Not logged in - Login

Temporary Diversion

General

A temporary diversion is a channel constructed across a slope that is designed to intercept and collect stormwater, diverting it down slope to an area that is less susceptible to erosion. Temporary diversions reduce runoff velocities, allowing sediment and soluble pollutants to settle out before leaving the site.

Temporary diversions are primarily used for construction sites and include graded surfaces to redirect sheet flow, dikes, and berms. Diversions may be constructed upslope to protect exposed sites from upland runoff or down slope of sites to collect any sediment that occurs from erosion.

Advantages

  • Can significantly reduce from a site
  • Removes sediment and soluble pollutants
  • Low cost
  • Existing fill may be used for construction

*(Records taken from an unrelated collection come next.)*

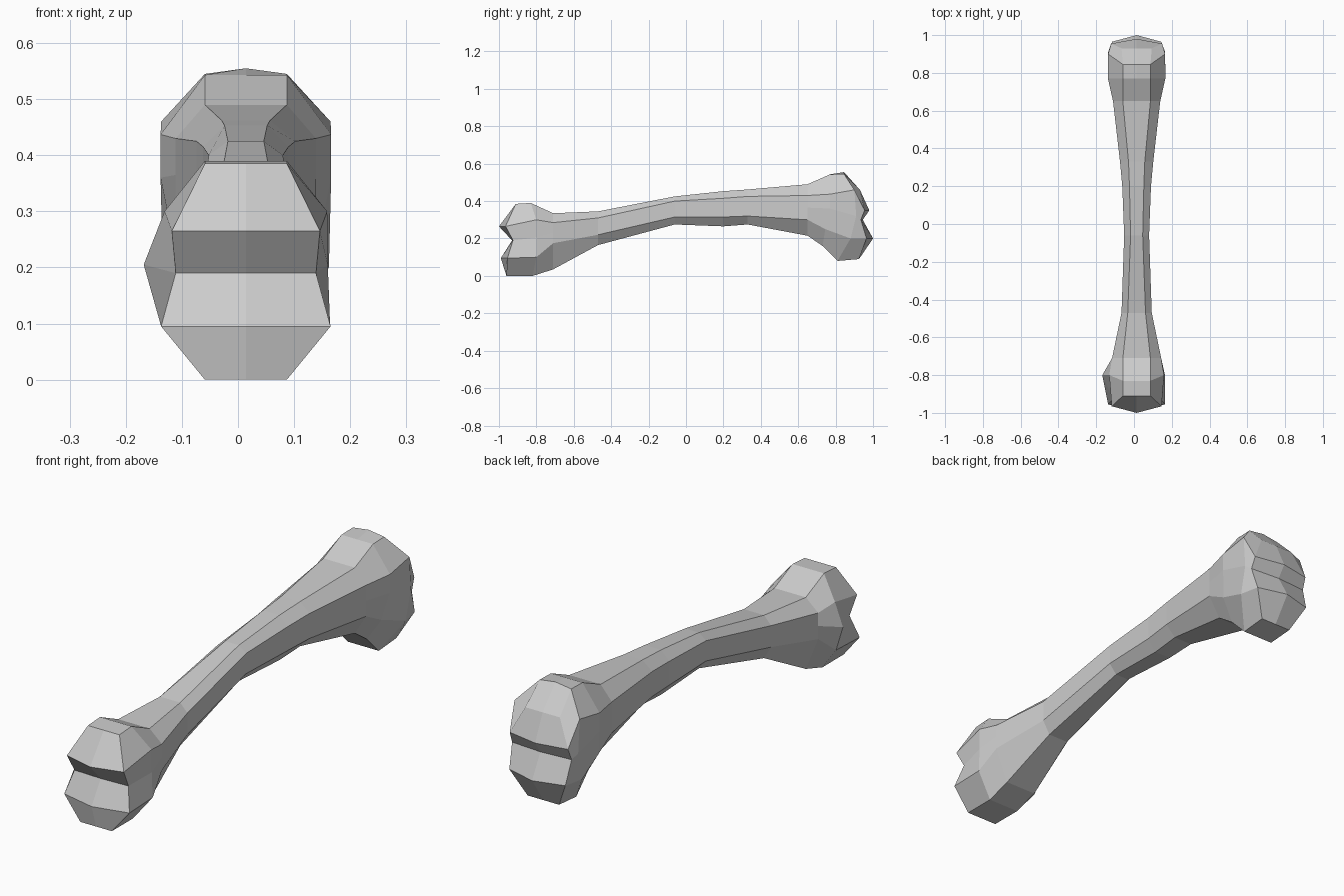
import bpy, bmesh

if "Cube" in bpy.data.objects:
    bpy.data.objects.remove(bpy.data.objects["Cube"])

CX = 0.014  # the bone's midline sits slightly off centre


def shaft(y, wt, w, zt, zu, zl, zb):
    """Rows (y, z, half width) of an eight-sided shaft section, top to bottom."""
    return [(y, zt, wt), (y, zu, w), (y, (zu + zl) / 2, w), (y, zl, w), (y, zb, wt)]


# Cross-sections from front knuckle to back knuckle
sections = [
    [(-.91, .385, .073), (-.965, .265, .132), (-.925, .19, .125), (-.955, .095, .151), (-.96, 0, .073)],
    [(-.83, .39, .073), (-.80, .30, .145), (-.80, .205, .146), (-.80, .10, .150), (-.82, 0, .073)],
    shaft(-.71, .073, .130, .335, .285, .175, .035),
    shaft(-.47, .047, .080, .345, .31, .22, .165),
    shaft(-.06, .032, .066, .425, .40, .315, .275),
    shaft(.20, .038, .076, .453, .415, .315, .265),
    shaft(.33, .043, .088, .462, .425, .32, .275),
    shaft(.65, .073, .125, .49, .43, .30, .215),
    [(.77, .543, .073), (.77, .437, .152), (.77, .36, .152), (.745, .25, .13), (.73, .16, .072)],
    [(.845, .545, .073), (.90, .46, .151), (.91, .32, .151), (.88, .20, .148), (.81, .08, .072)],
    [(.93, .46, .08), (.955, .35, .135), (.935, .30, .138), (.965, .20, .13), (.925, .09, .073)],
]

bm = bmesh.new()
rings = []
for i, rows in enumerate(sections):
    right = [bm.verts.new((CX + w, y, z)) for y, z, w in rows]
    left = [bm.verts.new((CX - w, y, z)) for y, z, w in rows]
    bulge = 0.01 if i == 9 else 0
    top = bm.verts.new((CX, rows[0][0], rows[0][1] + bulge))
    bottom = bm.verts.new((CX, rows[-1][0], rows[-1][1]))
    rings.append((right, left, [top] + right + [bottom] + left[::-1]))

# Side bump on the front knuckle
rings[1][1][2].co.x = -0.168

# Skin between neighbouring sections
for a, b in zip(rings, rings[1:]):
    n = len(a[2])
    for k in range(n):
        m = (k + 1) % n
        bm.faces.new((a[2][k], a[2][m], b[2][m], b[2][k]))

# Grooved, ridged end faces
for ring, tips in ((rings[0], (-1, -.93, -.99)), (rings[-1], (.98, .945, 1))):
    right, left, loop = ring
    mid = [loop[0]]
    mid += [bm.verts.new((CX, y, right[k + 1].co.z)) for k, y in enumerate(tips)]
    mid.append(loop[6])
    for k in range(4):
        for side in (left, right):
            bm.faces.new((side[k], side[k + 1], mid[k + 1], mid[k]))

bmesh.ops.recalc_face_normals(bm, faces=bm.faces)
mesh = bpy.data.meshes.new("bone")
bm.to_mesh(mesh)
bm.free()
bpy.context.collection.objects.link(bpy.data.objects.new("bone", mesh))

Disadvantages

  • Requires a relatively large land area
  • Ineffective on sites with slopes greater than 15%
  • Has a maximum life span of 12 months

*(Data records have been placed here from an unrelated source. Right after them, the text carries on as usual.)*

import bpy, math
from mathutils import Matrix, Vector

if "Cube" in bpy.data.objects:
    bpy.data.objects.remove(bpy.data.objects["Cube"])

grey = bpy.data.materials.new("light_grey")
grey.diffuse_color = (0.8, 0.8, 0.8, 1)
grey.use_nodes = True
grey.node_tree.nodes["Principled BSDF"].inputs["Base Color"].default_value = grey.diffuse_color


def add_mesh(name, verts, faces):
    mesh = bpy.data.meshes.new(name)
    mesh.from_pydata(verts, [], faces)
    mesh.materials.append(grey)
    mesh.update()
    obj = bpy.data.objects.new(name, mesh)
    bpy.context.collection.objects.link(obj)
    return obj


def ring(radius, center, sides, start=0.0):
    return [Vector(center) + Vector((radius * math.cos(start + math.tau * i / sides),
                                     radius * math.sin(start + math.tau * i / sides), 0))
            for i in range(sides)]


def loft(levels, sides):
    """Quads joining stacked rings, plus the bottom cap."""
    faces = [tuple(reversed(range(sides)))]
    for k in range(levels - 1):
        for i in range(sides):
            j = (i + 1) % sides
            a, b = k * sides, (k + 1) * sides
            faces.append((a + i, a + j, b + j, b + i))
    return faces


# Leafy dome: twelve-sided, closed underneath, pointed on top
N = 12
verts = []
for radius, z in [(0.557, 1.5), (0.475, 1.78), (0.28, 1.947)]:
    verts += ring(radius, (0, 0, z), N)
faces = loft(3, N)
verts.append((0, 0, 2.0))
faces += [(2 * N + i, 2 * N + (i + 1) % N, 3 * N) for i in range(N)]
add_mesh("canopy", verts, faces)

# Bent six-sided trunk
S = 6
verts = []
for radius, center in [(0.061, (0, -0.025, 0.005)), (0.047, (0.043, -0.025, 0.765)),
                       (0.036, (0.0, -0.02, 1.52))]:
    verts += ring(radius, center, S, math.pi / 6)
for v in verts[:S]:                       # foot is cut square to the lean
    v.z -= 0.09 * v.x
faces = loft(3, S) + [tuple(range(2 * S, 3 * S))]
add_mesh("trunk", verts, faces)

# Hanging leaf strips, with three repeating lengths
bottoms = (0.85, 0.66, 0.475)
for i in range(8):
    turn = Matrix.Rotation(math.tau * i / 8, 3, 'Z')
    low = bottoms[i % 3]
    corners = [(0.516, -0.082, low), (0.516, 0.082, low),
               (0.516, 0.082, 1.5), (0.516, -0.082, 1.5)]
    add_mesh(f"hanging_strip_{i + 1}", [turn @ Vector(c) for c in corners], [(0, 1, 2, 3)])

Design

Capacity

Temporary diversions should be designed, at a minimum, to convey the runoff from a 2 year, 24-hour storm event with at least 0.3 foot of additional capacity (freeboard). Temporary diversions may drain an area of no greater than 5 acres.

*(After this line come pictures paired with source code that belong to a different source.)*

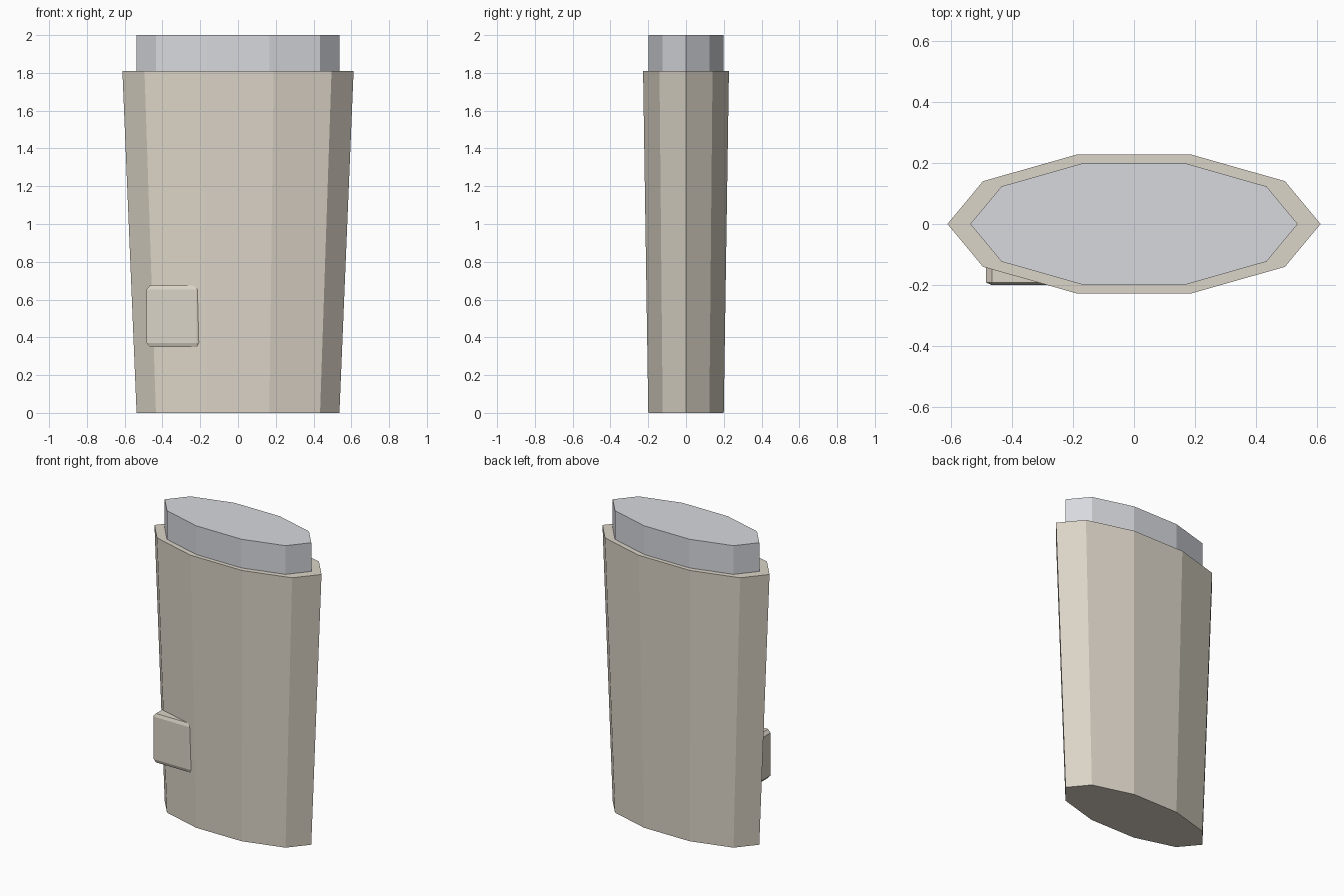
import bpy
import bmesh
from math import cos, sin, tau
from mathutils import Matrix

if "Cube" in bpy.data.objects:
    bpy.data.objects.remove(bpy.data.objects["Cube"], do_unlink=True)


def material(name, color):
    mat = bpy.data.materials.new(name)
    mat.use_nodes = True
    mat.diffuse_color = color
    mat.node_tree.nodes["Principled BSDF"].inputs["Base Color"].default_value = color
    return mat


def add_object(name, bm, mat):
    bmesh.ops.recalc_face_normals(bm, faces=bm.faces)
    mesh = bpy.data.meshes.new(name)
    bm.to_mesh(mesh)
    bm.free()
    mesh.materials.append(mat)
    obj = bpy.data.objects.new(name, mesh)
    bpy.context.collection.objects.link(obj)
    return obj


def tapered_prism(name, rings, mat, sides=10):
    """Capped oval prism; each ring is (z, x radius, y radius)."""
    bm = bmesh.new()
    loops = [[bm.verts.new((rx * cos(tau * i / sides), ry * sin(tau * i / sides), z))
              for i in range(sides)] for z, rx, ry in rings]
    for low, high in zip(loops, loops[1:]):
        for i in range(sides):
            j = (i + 1) % sides
            bm.faces.new((low[i], low[j], high[j], high[i]))
    bm.faces.new(loops[0][::-1])
    bm.faces.new(loops[-1])
    return add_object(name, bm, mat)


beige = material("warm beige", (0.71, 0.66, 0.57, 1))
grey = material("cool light grey", (0.68, 0.69, 0.73, 1))

# Flared body and the straight lid standing on it
tapered_prism("body", [(0, 0.537, 0.21), (1.81, 0.612, 0.239)], beige)
tapered_prism("lid", [(1.8, 0.537, 0.21), (2, 0.537, 0.21)], grey)

# Chamfered button set into the front, beveled before it is flattened
bm = bmesh.new()
bmesh.ops.create_cube(bm, size=1)
bmesh.ops.bevel(bm, geom=bm.edges[:], offset=0.065, segments=1, affect='EDGES')
bm.transform(Matrix.Translation((-0.343, -0.14, 0.512)) @ Matrix.Diagonal((0.284, 0.12, 0.324, 1)))
add_object("front_button", bm, beige)
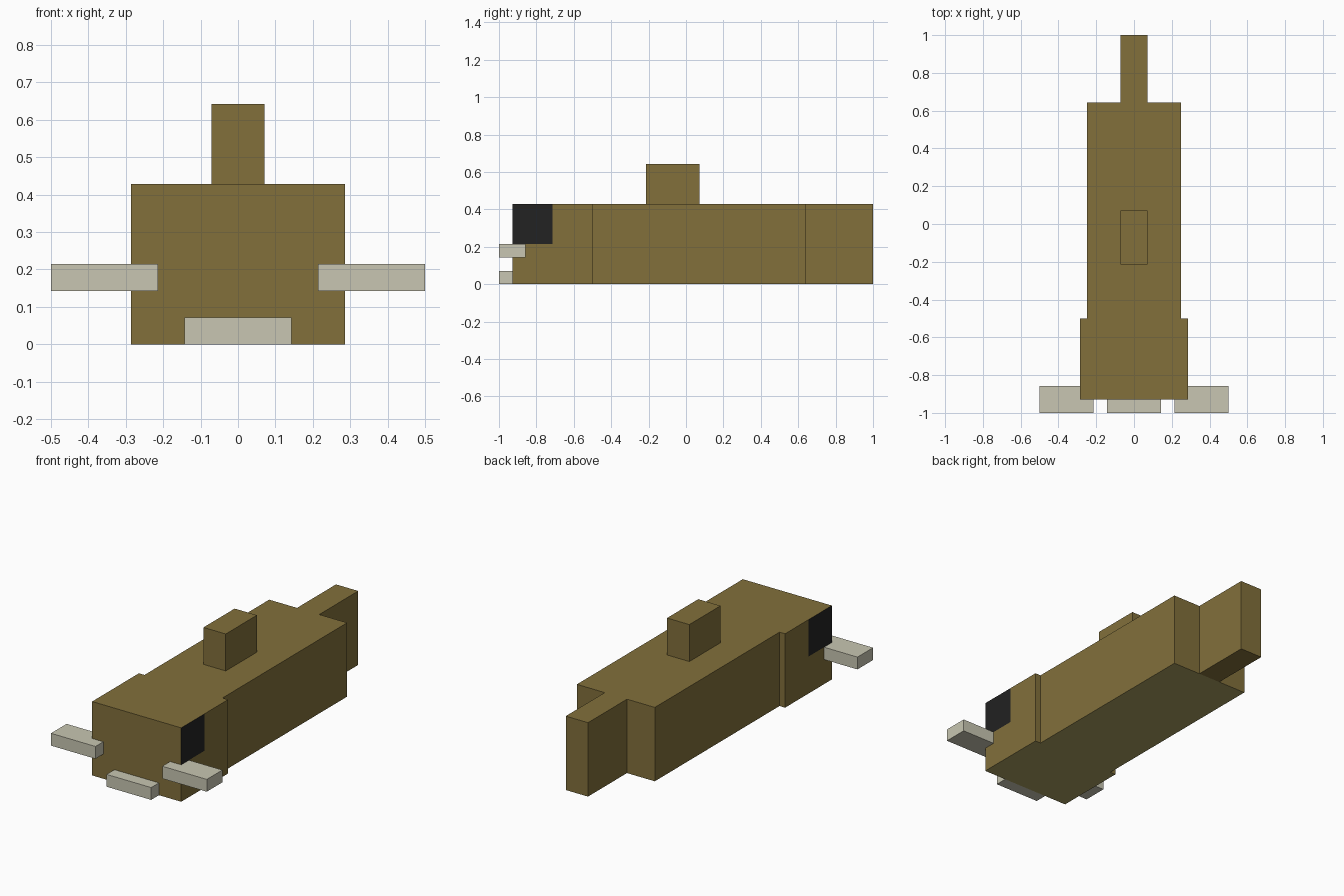
import bpy
import bmesh
from mathutils import Vector

default = bpy.data.objects.get("Cube")
if default:
    bpy.data.objects.remove(default, do_unlink=True)

U = 1 / 14  # block grid unit


def material(name, rgb):
    mat = bpy.data.materials.new(name)
    mat.use_nodes = True
    color = (*rgb, 1)
    mat.diffuse_color = color
    mat.node_tree.nodes["Principled BSDF"].inputs["Base Color"].default_value = color
    return mat


brown = material("olive_brown", (0.223, 0.162, 0.044))
belly = material("pale_olive_belly", (0.39, 0.34, 0.117))
bone = material("pale_bone", (0.578, 0.565, 0.445))
black = material("eye_black", (0.016, 0.016, 0.016))


def block(name, x, y, z, mats, cuts=(), rule=None):
    """Box between grid bounds, optionally cut by planes and painted by a rule."""
    bm = bmesh.new()
    bmesh.ops.create_cube(bm, size=1)
    for v in bm.verts:
        v.co = Vector([(lo + hi) / 2 + c * (hi - lo)
                       for c, (lo, hi) in zip(v.co, (x, y, z))]) * U
    for point, normal in cuts:
        bmesh.ops.bisect_plane(bm, geom=bm.verts[:] + bm.edges[:] + bm.faces[:],
                               plane_co=Vector(point) * U, plane_no=normal)
    bm.normal_update()
    if rule:
        for f in bm.faces:
            f.material_index = rule(f.normal, f.calc_center_median() / U)
    mesh = bpy.data.meshes.new(name)
    bm.to_mesh(mesh)
    bm.free()
    for mat in mats:
        mesh.materials.append(mat)
    obj = bpy.data.objects.new(name, mesh)
    bpy.context.collection.objects.link(obj)
    return obj


def underside(normal, center):
    return 1 if normal.z < -0.9 else 0


def head_paint(normal, center):
    # Eyes fill the upper front corner of each side
    if abs(normal.x) > 0.9 and center.y < -10 and center.z > 3:
        return 2
    return underside(normal, center)


# Head with eyes cut into its sides
block("head", (-4, 4), (-13, -7), (0, 6), [brown, belly, black],
      cuts=[((0, -10, 0), (0, 1, 0)), ((0, 0, 3), (0, 0, 1))], rule=head_paint)

# Body, tail and dorsal fin
block("body", (-3.5, 3.5), (-7, 9), (0, 6), [brown, belly], rule=underside)
block("tail", (-1, 1), (9, 14), (0, 6), [brown])
block("dorsal_fin", (-1, 1), (-3, 1), (6, 9), [brown])

# Lower lip and the pair of side barbels
block("lower_lip", (-2, 2), (-14, -13), (0, 1), [bone])
for side, x in (("left", (3, 7)), ("right", (-7, -3))):
    block(side + "_barbel", x, (-14, -12), (2, 3), [bone])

Shape and Slope

Temporary diversions may be parabolic, trapezoidal, or V-shaped with a minimum ridge width of 2 feet.

Side slopes should be flatter than 3:1, as steeper slopes may be unstable and make maintenance and repair activities more frequent. Channel slopes depend upon the topography of the site, but should be designed so that sheet flow is sustained and water velocities are maintained below 5.0 ft/s. Channel slopes that exceed 2% require stabilization from vegetation or erosion matting. In addition, the slope behind the dike must be great enough to assure proper drainage, but must be flat enough so that erosion of the structure does not occur during high volume periods of runoff.

Outlets

The outlet selected for each diversion will vary upon the needs of each site. Outlets should be stable and non-erosive and may be vegetated, paved, rock-lined with geotextile fabric, or drain tiled. If a vegetated outlet is chosen, it must be constructed before the rest of the diversion to allow time for the vegetation to become established. Outlets may also incorporate riprap or gabions to further prevent erosion and reduce the velocity of outflows.

Vegetation

If temporary diversions are used longer than 30 days, vegetation must be established (Diversions used less than 30 days must be mulched). Plant species selected should meet the following criteria:
  • Native species may be used with careful selection (refer to Native Plants)
  • Species should be tolerant to frequent inundation as well as extended dry periods
  • Species should be resistant to metting
  • Species should form a dense cover
  • Avoid exotic, noxious, and invasive species

Construction and Maintenance

  • Diversions should be mulched immediately after grading to prevent erosion of the structure
  • Temporary diversions should be inspected for damage after each rainfall
  • Routine inspections should be performed weekly - any damage should be repaired immediately

Method to Determine Practice Efficiency

Diversions effectively reduce the slope length by diverting runoff away from slopes and other areas that are prone to erosion. The efficiency for this practice is thus derived from the reduction in slope length that it provides. To calculate the efficiency, simply use the new, reduced slope length in place of the pre-existing one in the USLE and recalculate. The difference is the efficiency for the practice.

References